The PET-Scan is a non-invasive imaging technique using a radioactive tracer to reveal how tissues and organs are functioning. The injected tracer accumulates in regions of the body where metabolic and chemical activity is highest, revealing these regions as bright spots. Cancer cells often have higher activity, and the exam may detect the disease before it is visible on other imaging tests.
It is used to detect cancer or recurrence, to search for disease that may have spread to distant locations (metastases), or to evaluate response to treatment.
Often, the PET scan is combined with a CT scan for better spatial localization.
Detailed instructions for preparation for the scan will be given in advance; The patient should avoid intense exercise in the days before the exam. The exam requires fasting for several hours. A radioactive agent injection will be administered to the patient 30 to 60 minutes before the exam; The patient lies on a table for the entire duration of the exam, approximately 30 minutes. This table slides into a ring-shaped machine; No pain or abnormal sensations are felt during the exam. The complete evaluation is approximately 2 hours.

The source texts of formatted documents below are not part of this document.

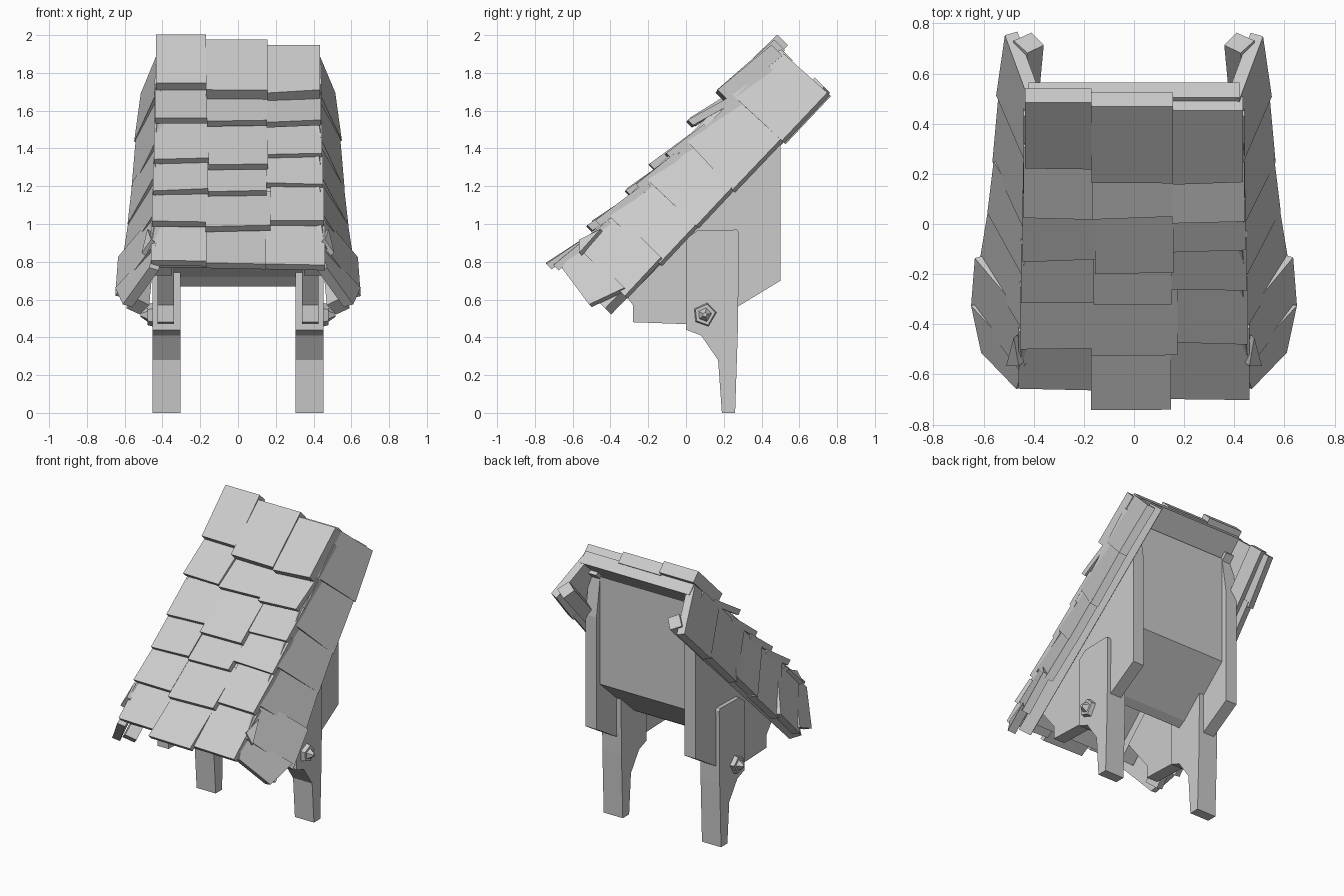
import bpy, bmesh, random
from math import sqrt
from mathutils import Vector

random.seed(4)
if "Cube" in bpy.data.objects:
    bpy.data.objects.remove(bpy.data.objects["Cube"])

grey = bpy.data.materials.new("plain_grey")
grey.use_nodes = True
colour = (0.6, 0.6, 0.6, 1)
grey.diffuse_color = colour
grey.node_tree.nodes["Principled BSDF"].inputs["Base Color"].default_value = colour

K = sqrt(0.5)


def slope(x, s, h):
    """Point on the 45 degree roof: s runs up the slope, h stands off it."""
    return Vector((x, -0.75 + K * (s - h), 0.79 + K * (s + h)))


def jitter(a):
    return random.uniform(-a, a)


def build(name, prisms):
    """Make one object from prisms, each a (bottom ring, top ring) pair."""
    bm = bmesh.new()
    for low, high in prisms:
        a = [bm.verts.new(p) for p in low]
        b = [bm.verts.new(p) for p in high]
        bm.faces.new(a)
        bm.faces.new(b)
        for i in range(len(a)):
            j = (i + 1) % len(a)
            bm.faces.new((a[i], a[j], b[j], b[i]))
    bmesh.ops.recalc_face_normals(bm, faces=bm.faces)
    mesh = bpy.data.meshes.new(name)
    bm.to_mesh(mesh)
    bm.free()
    mesh.materials.append(grey)
    obj = bpy.data.objects.new(name, mesh)
    bpy.context.collection.objects.link(obj)


def plate(name, profile, x0, x1):
    """Extrude a (y, z) outline across x."""
    build(name, [[[(x, y, z) for y, z in profile] for x in (x0, x1)]])


def beam(name, start, end, ring):
    """Beam along the slope with an (x, h) section."""
    build(name, [[[slope(x + dx, s, h + dh) for dx, dh in ring]
                  for x, s, h in (start, end)]])


# Solid roof deck under the shingles
outline = [(-0.44, 0.09), (0.44, 0.09), (0.42, 1.69), (-0.42, 1.69)]
build("roof_deck", [([slope(x, s, -0.12 if s < 1 else -0.17) for x, s in outline],
                     [slope(x, s, -0.085) for x, s in outline])])

# Overlapping courses of main shingles: (nose s, nose h) for three columns
courses = [((0.08, -0.05), (0.0, -0.005), (0.035, -0.035)),
           ((0.33, -0.02), (0.30, -0.02), (0.35, -0.03)),
           ((0.58, -0.03), (0.57, -0.03), (0.64, -0.045)),
           ((0.82, -0.03), (0.77, -0.02), (0.86, -0.04)),
           ((1.09, 0.0), (1.08, -0.01), (1.07, 0.0)),
           ((1.37, -0.01), (1.29, 0.0), (1.29, 0.0))]
tiles = []
for i, course in enumerate(courses):
    half = 0.46 - 0.005 * i
    splits = [-half, -0.16 + jitter(0.02), 0.16 + jitter(0.015), half]
    last = i == len(courses) - 1
    for k, (nose, h0) in enumerate(course):
        x0, x1 = splits[k], splits[k + 1]
        if last:
            tail, h1, thick = 1.73 - 0.03 * k, -0.015 - 0.008 * k, 0.08
        else:
            tail, h1, thick = courses[i + 1][k][0] + 0.05, -0.075, 0.04
        top = [slope(x0, nose + jitter(0.01), h0 + jitter(0.005)),
               slope(x1, nose + jitter(0.01), h0 + jitter(0.005)),
               slope(x1, tail, h1), slope(x0, tail, h1)]
        under = [p + thick * Vector((0, K, -K)) for p in top]
        tiles.append((under, top))
build("main_shingles", tiles)

# Side shingles: (nose s, tail s, nose outer x, tail outer x)
rows = [(0.015, 0.21, 0.61, 0.65), (0.18, 0.46, 0.65, 0.635), (0.43, 0.74, 0.615, 0.58),
        (0.71, 1.01, 0.585, 0.56), (0.98, 1.38, 0.565, 0.54), (1.35, 1.70, 0.55, 0.515)]
block = [(-0.05, -0.05), (0.05, -0.05), (0.05, 0.05), (-0.05, 0.05)]
for side, label in ((1, "left"), (-1, "right")):
    tiles = []
    for i, (s0, s1, xa, xb) in enumerate(rows):
        rise = 0.455 - 0.007 * i
        h_out = -0.425 + jitter(0.012)
        top = [(rise + 0.012, s0 + jitter(0.015), -0.06), (xa, s0, h_out),
               (xb, s1, h_out + 0.01), (rise - 0.02, s1, -0.06)]
        if i == 0:
            top[0] = (0.47, 0.05, -0.08)
            top[1] = (xa, s0, -0.32)
            top[2] = (xb, s1, -0.39)
        if i == len(rows) - 1:
            top[3] = (0.42, 1.68, -0.08)
        under = [(x - 0.05, s, h - 0.02) for x, s, h in top]
        tiles.append([[slope(side * x, s, h) for x, s, h in ring] for ring in (under, top)])
    # Loose splinter where the front courses meet
    splinter = [(0.44, 0.22, -0.06), (0.49, 0.17, -0.11), (0.46, 0.34, -0.1)]
    tiles.append([[slope(side * (x + d), s, h + d) for x, s, h in splinter]
                  for d in (0, 0.02)])
    build(label + "_side_shingles", tiles)

    # Tilted eave beam and upper rafter
    diamond = [(side * a, b) for a, b in ((-0.065, 0.01), (0.0, 0.055),
                                          (0.055, -0.015), (-0.015, -0.06))]
    beam(label + "_eave_beam", (side * 0.535, 0.06, -0.38), (side * 0.425, 1.71, -0.37), diamond)
    beam(label + "_rafter", (side * 0.40, 0.10, -0.14), (side * 0.39, 1.58, -0.14), block)

    # Cheek wall and leg post
    plate(label + "_wall", [(0.46, 1.74), (0.5, 1.48), (0.5, 0.70), (0.27, 0.56),
                            (0.0, 0.47), (-0.28, 0.48), (-0.28, 0.57), (-0.46, 0.80)],
          side * 0.34, side * 0.425)
    plate(label + "_leg", [(0.06, 0.965), (0.27, 0.97), (0.28, 0.955), (0.275, 0.45),
                           (0.26, 0.0), (0.19, 0.0), (0.17, 0.28), (0.08, 0.41),
                           (0.0, 0.44), (0.0, 0.92)], side * 0.305, side * 0.452)

    # Pointed peg through the post
    def ring(x, r):
        return [(side * x, 0.10 + r * a, 0.52 + r * b)
                for a, b in ((1, 0.2), (0.2, 1), (-0.9, 0.5), (-0.8, -0.6), (0.3, -1))]
    build(label + "_peg", [(ring(0.44, 0.065), ring(0.48, 0.055)),
                           (ring(0.475, 0.04), ring(0.515, 0.012))])

# Closed core between the walls, sloping underneath at the back and the front
plate("core", [(0.46, 1.75), (0.46, 1.0), (0.13, 0.70), (0.08, 0.67), (0.03, 0.72),
               (-0.12, 0.84), (-0.12, 1.18)], -0.35, 0.35)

The exam involves exposure to ionizing radiation with a low risk of side effects. Fetuses and breastfed newborns are also exposed to ionizing radiation. Some people who have a fear of enclosed spaces may experience anxiety. If necessary, a mild sedative can be prescribed from a pharmacy before the exam. A slight risk of an allergic reaction to the product used.